**GIVEN INFORMATION**
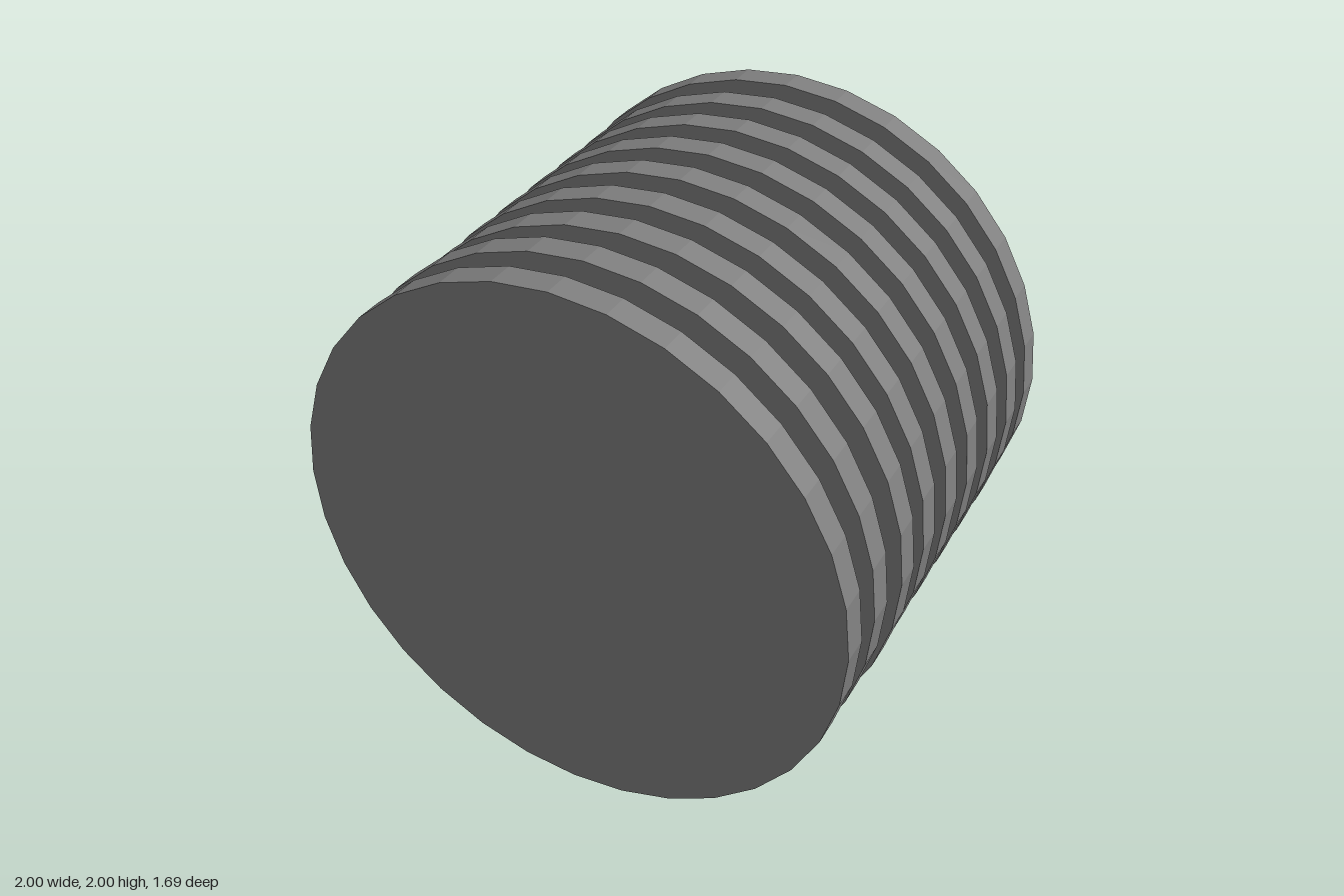
import * as THREE from 'three';

export function createModel() {
  const group = new THREE.Group();
  const grey = new THREE.MeshStandardMaterial({ color: 0x808080 });
  grey.name = 'mid grey';
  grey.flatShading = true;

  // One faceted disc with its axis along z
  const radius = 0.996, thickness = 0.1, pitch = 0.199;
  const disc = new THREE.CylinderGeometry(radius, radius, thickness, 32).rotateX(Math.PI / 2);

  // Slight misalignment [x, y] of each disc, from front to back
  const offsets = [
    [-0.005, 0.008], [-0.005, 0.008], [0.004, 0.003], [-0.002, 0], [-0.002, 0],
    [-0.002, 0], [-0.002, 0], [-0.002, 0], [-0.005, 0.006],
  ];

  // Row of nine separate discs
  offsets.forEach(([x, y], i) => {
    const mesh = new THREE.Mesh(disc, grey);
    mesh.name = `disc${i + 1}`;
    mesh.position.set(x, radius + y, (4 - i) * pitch - 0.002);
    group.add(mesh);
  });

  return group;
}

**WHAT YOU NEED TO DO**
The answer must be the line containing "grey.flatShading = true;" and every line after it through the end of the records, repeated exactly.

**EXERCISE OUTPUT**
  grey.flatShading = true;

  // One faceted disc with its axis along z
  const radius = 0.996, thickness = 0.1, pitch = 0.199;
  const disc = new THREE.CylinderGeometry(radius, radius, thickness, 32).rotateX(Math.PI / 2);

  // Slight misalignment [x, y] of each disc, from front to back
  const offsets = [
    [-0.005, 0.008], [-0.005, 0.008], [0.004, 0.003], [-0.002, 0], [-0.002, 0],
    [-0.002, 0], [-0.002, 0], [-0.002, 0], [-0.005, 0.006],
  ];

  // Row of nine separate discs
  offsets.forEach(([x, y], i) => {
    const mesh = new THREE.Mesh(disc, grey);
    mesh.name = `disc${i + 1}`;
    mesh.position.set(x, radius + y, (4 - i) * pitch - 0.002);
    group.add(mesh);
  });

  return group;
}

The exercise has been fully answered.